Saved entries:
※

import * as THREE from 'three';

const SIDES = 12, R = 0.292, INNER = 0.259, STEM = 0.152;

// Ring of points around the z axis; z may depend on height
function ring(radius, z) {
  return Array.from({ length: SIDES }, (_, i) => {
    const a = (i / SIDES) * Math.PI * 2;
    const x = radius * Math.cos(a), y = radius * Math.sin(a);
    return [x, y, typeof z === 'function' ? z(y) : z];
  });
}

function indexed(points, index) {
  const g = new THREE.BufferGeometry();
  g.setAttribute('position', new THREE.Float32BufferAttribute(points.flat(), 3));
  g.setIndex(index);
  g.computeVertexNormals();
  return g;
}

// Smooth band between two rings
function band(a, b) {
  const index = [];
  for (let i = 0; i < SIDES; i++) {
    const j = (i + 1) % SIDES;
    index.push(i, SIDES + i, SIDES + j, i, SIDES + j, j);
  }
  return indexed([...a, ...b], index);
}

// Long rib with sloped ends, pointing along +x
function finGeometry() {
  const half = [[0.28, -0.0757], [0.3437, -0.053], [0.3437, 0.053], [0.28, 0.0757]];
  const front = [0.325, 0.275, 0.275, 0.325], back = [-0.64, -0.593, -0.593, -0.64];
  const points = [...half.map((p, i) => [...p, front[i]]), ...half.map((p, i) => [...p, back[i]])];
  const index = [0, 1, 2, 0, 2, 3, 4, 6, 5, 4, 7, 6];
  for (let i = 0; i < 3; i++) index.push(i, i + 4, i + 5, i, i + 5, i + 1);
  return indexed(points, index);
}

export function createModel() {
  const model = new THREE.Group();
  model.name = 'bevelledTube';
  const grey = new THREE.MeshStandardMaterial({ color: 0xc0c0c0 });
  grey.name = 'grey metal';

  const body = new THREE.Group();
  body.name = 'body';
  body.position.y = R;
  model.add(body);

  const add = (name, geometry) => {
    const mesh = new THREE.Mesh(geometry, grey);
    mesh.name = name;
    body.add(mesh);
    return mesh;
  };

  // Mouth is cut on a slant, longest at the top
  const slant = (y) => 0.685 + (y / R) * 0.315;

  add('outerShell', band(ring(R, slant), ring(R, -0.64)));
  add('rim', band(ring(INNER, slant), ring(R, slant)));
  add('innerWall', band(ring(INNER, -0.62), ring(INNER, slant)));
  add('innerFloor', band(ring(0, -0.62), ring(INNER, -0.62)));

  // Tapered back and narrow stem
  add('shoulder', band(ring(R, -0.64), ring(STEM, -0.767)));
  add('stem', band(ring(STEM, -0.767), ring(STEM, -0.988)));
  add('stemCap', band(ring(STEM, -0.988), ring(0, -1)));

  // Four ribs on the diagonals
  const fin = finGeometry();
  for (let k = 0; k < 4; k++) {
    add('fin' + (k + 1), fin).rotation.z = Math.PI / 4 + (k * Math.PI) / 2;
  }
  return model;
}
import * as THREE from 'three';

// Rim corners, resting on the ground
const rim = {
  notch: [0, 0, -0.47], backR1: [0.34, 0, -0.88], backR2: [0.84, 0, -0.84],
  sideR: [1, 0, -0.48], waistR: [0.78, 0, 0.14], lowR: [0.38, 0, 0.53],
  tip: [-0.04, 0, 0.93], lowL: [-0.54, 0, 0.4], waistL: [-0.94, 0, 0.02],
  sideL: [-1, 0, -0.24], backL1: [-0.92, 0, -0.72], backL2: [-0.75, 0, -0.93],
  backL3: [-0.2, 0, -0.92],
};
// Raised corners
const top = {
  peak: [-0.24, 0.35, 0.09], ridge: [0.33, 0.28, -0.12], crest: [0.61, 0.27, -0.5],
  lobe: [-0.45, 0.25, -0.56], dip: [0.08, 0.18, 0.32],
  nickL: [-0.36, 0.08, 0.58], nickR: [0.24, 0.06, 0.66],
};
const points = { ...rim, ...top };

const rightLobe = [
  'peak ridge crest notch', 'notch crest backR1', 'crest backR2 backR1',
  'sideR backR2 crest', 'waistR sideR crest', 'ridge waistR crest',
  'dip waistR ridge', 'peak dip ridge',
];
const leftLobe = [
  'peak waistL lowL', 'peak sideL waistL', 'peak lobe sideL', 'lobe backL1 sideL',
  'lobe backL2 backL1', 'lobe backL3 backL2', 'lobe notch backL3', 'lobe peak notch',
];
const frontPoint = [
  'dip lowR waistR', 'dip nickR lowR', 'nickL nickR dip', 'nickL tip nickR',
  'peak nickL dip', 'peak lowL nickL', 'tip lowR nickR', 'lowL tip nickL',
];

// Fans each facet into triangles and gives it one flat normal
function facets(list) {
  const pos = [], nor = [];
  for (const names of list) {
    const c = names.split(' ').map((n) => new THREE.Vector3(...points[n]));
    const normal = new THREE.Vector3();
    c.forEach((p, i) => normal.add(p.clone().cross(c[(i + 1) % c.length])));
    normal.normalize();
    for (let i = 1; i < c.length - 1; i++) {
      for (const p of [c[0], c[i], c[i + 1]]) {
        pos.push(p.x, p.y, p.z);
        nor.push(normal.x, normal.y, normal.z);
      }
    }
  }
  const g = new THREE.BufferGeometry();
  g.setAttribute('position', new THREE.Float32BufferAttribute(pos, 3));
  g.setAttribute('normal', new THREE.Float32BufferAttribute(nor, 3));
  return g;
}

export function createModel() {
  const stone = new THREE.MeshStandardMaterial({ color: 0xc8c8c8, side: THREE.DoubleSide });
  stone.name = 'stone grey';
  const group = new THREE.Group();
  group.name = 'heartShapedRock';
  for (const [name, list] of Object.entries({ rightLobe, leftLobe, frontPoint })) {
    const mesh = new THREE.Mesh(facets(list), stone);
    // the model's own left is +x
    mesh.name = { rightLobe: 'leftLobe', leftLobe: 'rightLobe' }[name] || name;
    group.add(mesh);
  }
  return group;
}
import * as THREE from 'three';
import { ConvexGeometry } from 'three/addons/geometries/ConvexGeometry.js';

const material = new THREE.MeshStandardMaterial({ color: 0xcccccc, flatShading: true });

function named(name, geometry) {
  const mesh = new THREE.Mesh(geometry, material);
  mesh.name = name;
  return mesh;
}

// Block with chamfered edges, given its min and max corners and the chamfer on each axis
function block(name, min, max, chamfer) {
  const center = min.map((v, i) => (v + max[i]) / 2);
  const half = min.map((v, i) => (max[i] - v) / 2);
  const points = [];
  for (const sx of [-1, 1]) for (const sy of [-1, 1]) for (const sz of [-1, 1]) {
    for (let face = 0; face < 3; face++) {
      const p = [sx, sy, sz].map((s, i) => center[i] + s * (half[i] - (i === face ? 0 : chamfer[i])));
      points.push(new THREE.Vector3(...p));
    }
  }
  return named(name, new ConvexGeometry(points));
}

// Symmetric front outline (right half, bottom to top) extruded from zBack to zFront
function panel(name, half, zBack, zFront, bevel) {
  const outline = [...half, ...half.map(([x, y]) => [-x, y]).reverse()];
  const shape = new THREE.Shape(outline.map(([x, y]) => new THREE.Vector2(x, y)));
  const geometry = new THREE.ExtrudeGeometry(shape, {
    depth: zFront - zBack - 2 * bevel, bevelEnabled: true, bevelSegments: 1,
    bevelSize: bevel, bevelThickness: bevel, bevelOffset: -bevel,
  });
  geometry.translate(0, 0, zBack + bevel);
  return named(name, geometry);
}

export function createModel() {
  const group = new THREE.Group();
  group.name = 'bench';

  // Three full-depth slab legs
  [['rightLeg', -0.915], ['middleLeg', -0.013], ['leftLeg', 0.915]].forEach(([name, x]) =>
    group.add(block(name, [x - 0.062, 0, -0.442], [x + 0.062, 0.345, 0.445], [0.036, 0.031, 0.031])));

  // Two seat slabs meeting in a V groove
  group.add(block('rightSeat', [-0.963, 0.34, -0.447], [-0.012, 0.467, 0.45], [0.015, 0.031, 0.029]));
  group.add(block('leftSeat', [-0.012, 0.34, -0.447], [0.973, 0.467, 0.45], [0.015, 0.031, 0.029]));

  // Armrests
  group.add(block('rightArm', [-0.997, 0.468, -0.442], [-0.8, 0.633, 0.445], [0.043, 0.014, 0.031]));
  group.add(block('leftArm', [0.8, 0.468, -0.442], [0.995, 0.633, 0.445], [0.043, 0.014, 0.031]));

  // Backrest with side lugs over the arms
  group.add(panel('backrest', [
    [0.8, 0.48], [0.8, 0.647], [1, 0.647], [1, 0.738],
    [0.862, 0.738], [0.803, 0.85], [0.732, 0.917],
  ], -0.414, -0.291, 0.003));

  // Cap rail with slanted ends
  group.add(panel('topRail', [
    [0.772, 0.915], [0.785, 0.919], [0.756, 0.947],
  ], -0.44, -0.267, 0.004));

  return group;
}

※

__YOUR INSTRUCTIONS__. Search term "peak": return each line of the data that contains it.

__RESPONSE BELOW__.
  peak: [-0.24, 0.35, 0.09], ridge: [0.33, 0.28, -0.12], crest: [0.61, 0.27, -0.5],
  'peak ridge crest notch', 'notch crest backR1', 'crest backR2 backR1',
  'dip waistR ridge', 'peak dip ridge',
  'peak waistL lowL', 'peak sideL waistL', 'peak lobe sideL', 'lobe backL1 sideL',
  'lobe backL2 backL1', 'lobe backL3 backL2', 'lobe notch backL3', 'lobe peak notch',
  'peak nickL dip', 'peak lowL nickL', 'tip lowR nickR', 'lowL tip nickL',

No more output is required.